HOW TO COMPLETE THIS TASK
Return exactly the line that contains "bpy.ops.object.select_all(action='DESELECT')" and all lines beneath it in the entries, through the very last one.

INPUT DATA
────────

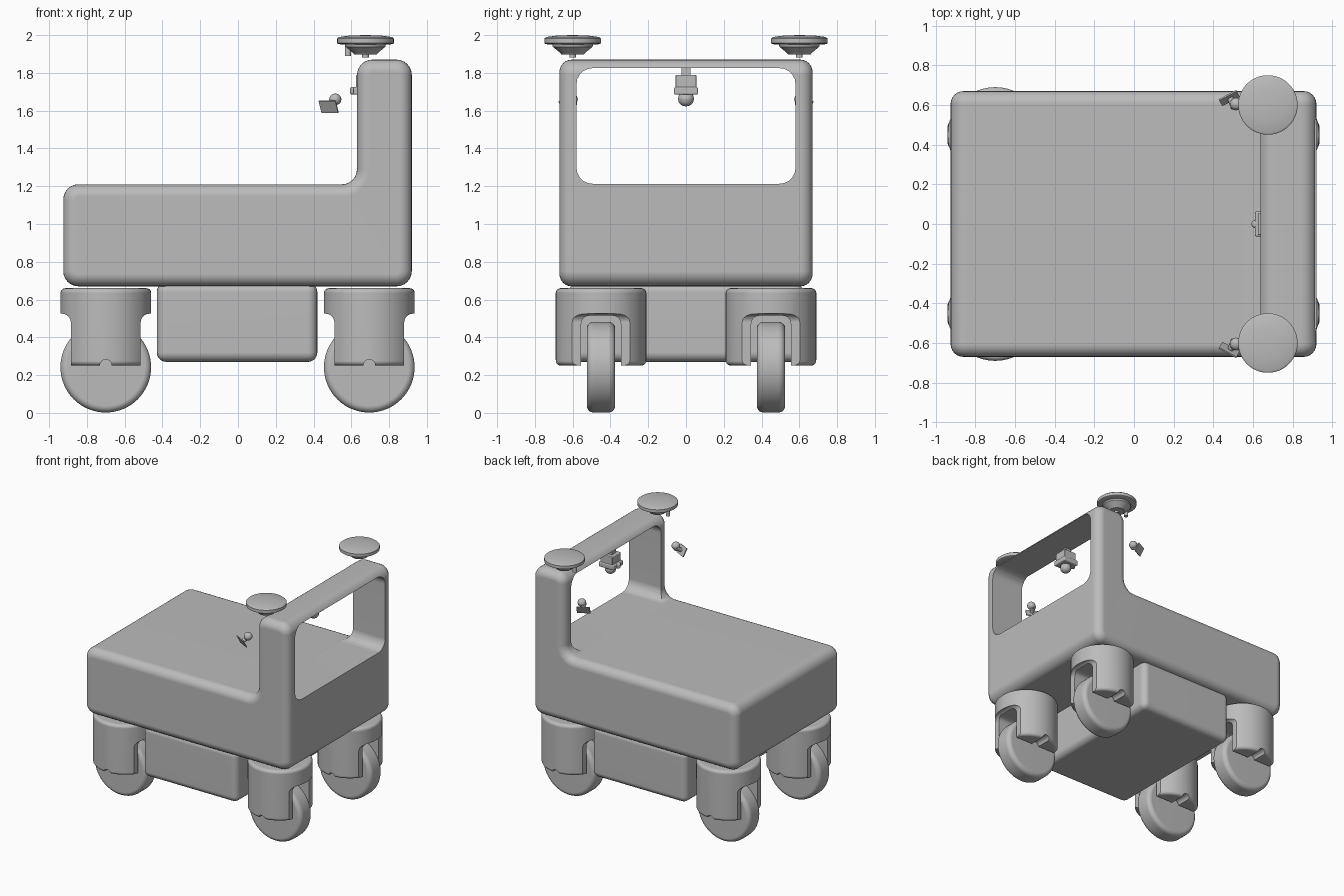
import bpy, bmesh, math
from mathutils import Vector, Matrix

if "Cube" in bpy.data.objects:
    bpy.data.objects.remove(bpy.data.objects["Cube"])

grey = bpy.data.materials.new("plain grey")
grey.use_nodes = True
colour = (0.5, 0.5, 0.5, 1)
grey.diffuse_color = colour
grey.node_tree.nodes["Principled BSDF"].inputs["Base Color"].default_value = colour
parts = []


def finish(name, bm, part=True):
    bmesh.ops.recalc_face_normals(bm, faces=bm.faces)
    mesh = bpy.data.meshes.new(name)
    bm.to_mesh(mesh)
    bm.free()
    mesh.materials.append(grey)
    ob = bpy.data.objects.new(name, mesh)
    bpy.context.collection.objects.link(ob)
    if part:
        parts.append(ob)
    else:
        ob.hide_render = True
    return ob


def round_edges(bm, edges, radius, segments=5):
    bmesh.ops.bevel(bm, geom=list(edges), offset=radius, segments=segments,
                    profile=0.5, affect='EDGES', clamp_overlap=True)


def along(bm, axis):
    """Edges parallel to one axis."""
    return [e for e in bm.edges
            if abs((e.verts[0].co - e.verts[1].co).normalized()[axis]) > 0.99]


def box(name, lo, hi, radius=0, axis=None, part=True):
    bm = bmesh.new()
    lo, hi = Vector(lo), Vector(hi)
    bmesh.ops.create_cube(bm, size=1, matrix=Matrix.Translation((lo + hi) / 2)
                          @ Matrix.Diagonal((*(hi - lo), 1)))
    if radius:
        round_edges(bm, bm.edges if axis is None else along(bm, axis), radius)
    return finish(name, bm, part)


def lathe(name, profile, centre=(0, 0, 0), axis='Z', steps=48, part=True):
    """Spin (radius, height) points about an axis; ends lie on the axis."""
    bm = bmesh.new()
    verts = [bm.verts.new((r, 0, h)) for r, h in profile]
    edges = [bm.edges.new(p) for p in zip(verts, verts[1:])]
    bmesh.ops.spin(bm, geom=verts + edges, cent=(0, 0, 0), axis=(0, 0, 1),
                   angle=math.tau, steps=steps)
    bmesh.ops.remove_doubles(bm, verts=bm.verts, dist=0.0005)
    if axis == 'Y':
        bm.transform(Matrix.Rotation(math.pi / 2, 4, 'X'))
    bm.transform(Matrix.Translation(centre))
    return finish(name, bm, part)


def drum(radius, half, r):
    """Profile of a cylinder with rounded rims."""
    arc = [(radius - r + r * math.cos(a), half - r + r * math.sin(a))
           for a in (math.radians(18 * i) for i in range(6))]
    return [(0, -half)] + [(x, -y) for x, y in reversed(arc)] + arc + [(0, half)]


def cut(ob, cutters):
    bpy.context.view_layer.objects.active = ob
    for c in cutters:
        mod = ob.modifiers.new("cut", 'BOOLEAN')
        mod.object, mod.operation, mod.solver = c, 'DIFFERENCE', 'EXACT'
        bpy.ops.object.modifier_apply(modifier=mod.name)
        bpy.data.objects.remove(c)


# Chassis: L-shaped side profile with rounded corners
bm = bmesh.new()
outline = [(-0.925, 0.67), (0.92, 0.67), (0.92, 1.87), (0.63, 1.87), (0.63, 1.21), (-0.925, 1.21)]
side = bm.faces.new([bm.verts.new((x, -0.67, z)) for x, z in outline])
new = bmesh.ops.extrude_face_region(bm, geom=[side])["geom"]
bmesh.ops.translate(bm, verts=[v for v in new if isinstance(v, bmesh.types.BMVert)], vec=(0, 1.34, 0))
bmesh.ops.recalc_face_normals(bm, faces=bm.faces)
round_edges(bm, along(bm, 1), 0.08, 6)
rims = [e for e in bm.edges if abs(e.verts[0].co.y - e.verts[1].co.y) < 0.001]
round_edges(bm, rims, 0.065, 6)
chassis = finish("chassis", bm)
cut(chassis, [box("window_cutter", (0.5, -0.58, 1.213), (1.1, 0.58, 1.825), 0.085, 0, part=False)])

# Underslung battery case
box("battery_case", (-0.43, -0.62, 0.27), (0.42, 0.62, 0.69), 0.05)

# Caster housing: drum with flattened sides, wheel slot and axle notch
housing = lathe("caster_housing", drum(0.24, 0.205, 0.025), (0, 0, 0.455))
cutters = [box("slot_cutter", (-0.4, -0.105, 0.1), (0.4, 0.105, 0.515), 0.045, 0, part=False),
           lathe("notch_cutter", drum(0.032, 0.4, 0.005), (0, 0, 0.25), 'Y', 16, part=False)]
for s in (-1, 1):
    a, b = sorted((s * 0.185, s * 0.5))
    cutters.append(box("flat_cutter", (a, -0.4, 0.1), (b, 0.4, 0.525), 0.045, 1, part=False))
cut(housing, cutters)
wheel = lathe("wheel", drum(0.24, 0.075, 0.035), (0, 0, 0.242), 'Y', 64)

# Place the four casters
for ob in (housing, wheel):
    parts.remove(ob)
    for x in (-0.7, 0.695):
        for y in (-0.45, 0.45):
            twin = ob.copy()
            twin.location = (x, y, 0)
            bpy.context.collection.objects.link(twin)
            parts.append(twin)
    bpy.data.objects.remove(ob)

for s in (-1, 1):
    # Antenna dish with tapered base, stem and side peg
    lathe("antenna_dish", [(0, 2.0), (0.08, 1.998), (0.14, 1.99), (0.15, 1.982), (0.15, 1.957),
                           (0.142, 1.952), (0.108, 1.95), (0.105, 1.938), (0.065, 1.905),
                           (0.06, 1.898), (0.018, 1.898), (0.018, 1.882), (0, 1.882)],
          (0.675, s * 0.6, 0))
    lathe("antenna_peg", [(0, 1.955), (0.016, 1.955), (0.016, 1.89), (0, 1.89)],
          (0.582, s * 0.6, 0), steps=16)

    # Side lamp: tilted plate on a ball joint
    tilt = Vector((-0.4, s * 0.75, -0.45)).to_track_quat('Z', 'Y').to_matrix().to_4x4()
    plate = box("lamp_plate", (-0.05, -0.035, -0.004), (0.05, 0.035, 0.004))
    plate.data.transform(Matrix.Translation((0.48, s * 0.635, 1.62)) @ tilt)
    stem = lathe("lamp_stem", [(0, -0.05), (0.022, -0.05), (0.016, -0.02), (0.016, 0), (0, 0)], steps=16)
    stem.data.transform(Matrix.Translation((0.487, s * 0.63, 1.625)) @ tilt)
    lathe("lamp_joint", drum(0.032, 0.03, 0.029), (0.515, s * 0.605, 1.66), steps=16)

# Centre camera hung under the cross bar
box("camera_mount", (0.65, -0.025, 1.78), (0.7, 0.025, 1.83))
box("camera_body", (0.625, -0.055, 1.715), (0.735, 0.055, 1.79), 0.006)
box("camera_skirt", (0.61, -0.063, 1.685), (0.745, 0.063, 1.725), 0.008)
lathe("camera_lens", drum(0.042, 0.04, 0.039), (0.68, 0, 1.663), steps=24)
lathe("camera_knob", drum(0.02, 0.02, 0.012), (0.612, 0, 1.705), steps=16)

# Smooth shading with crisp edges
bpy.ops.object.select_all(action='DESELECT')
for ob in parts:
    ob.select_set(True)
bpy.context.view_layer.objects.active = chassis
bpy.ops.object.shade_smooth_by_angle(angle=math.radians(35))
for ob in parts:
    ob.modifiers.new("even shading", 'WEIGHTED_NORMAL').keep_sharp = True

────────

TASK RESPONSE
bpy.ops.object.select_all(action='DESELECT')
for ob in parts:
    ob.select_set(True)
bpy.context.view_layer.objects.active = chassis
bpy.ops.object.shade_smooth_by_angle(angle=math.radians(35))
for ob in parts:
    ob.modifiers.new("even shading", 'WEIGHTED_NORMAL').keep_sharp = True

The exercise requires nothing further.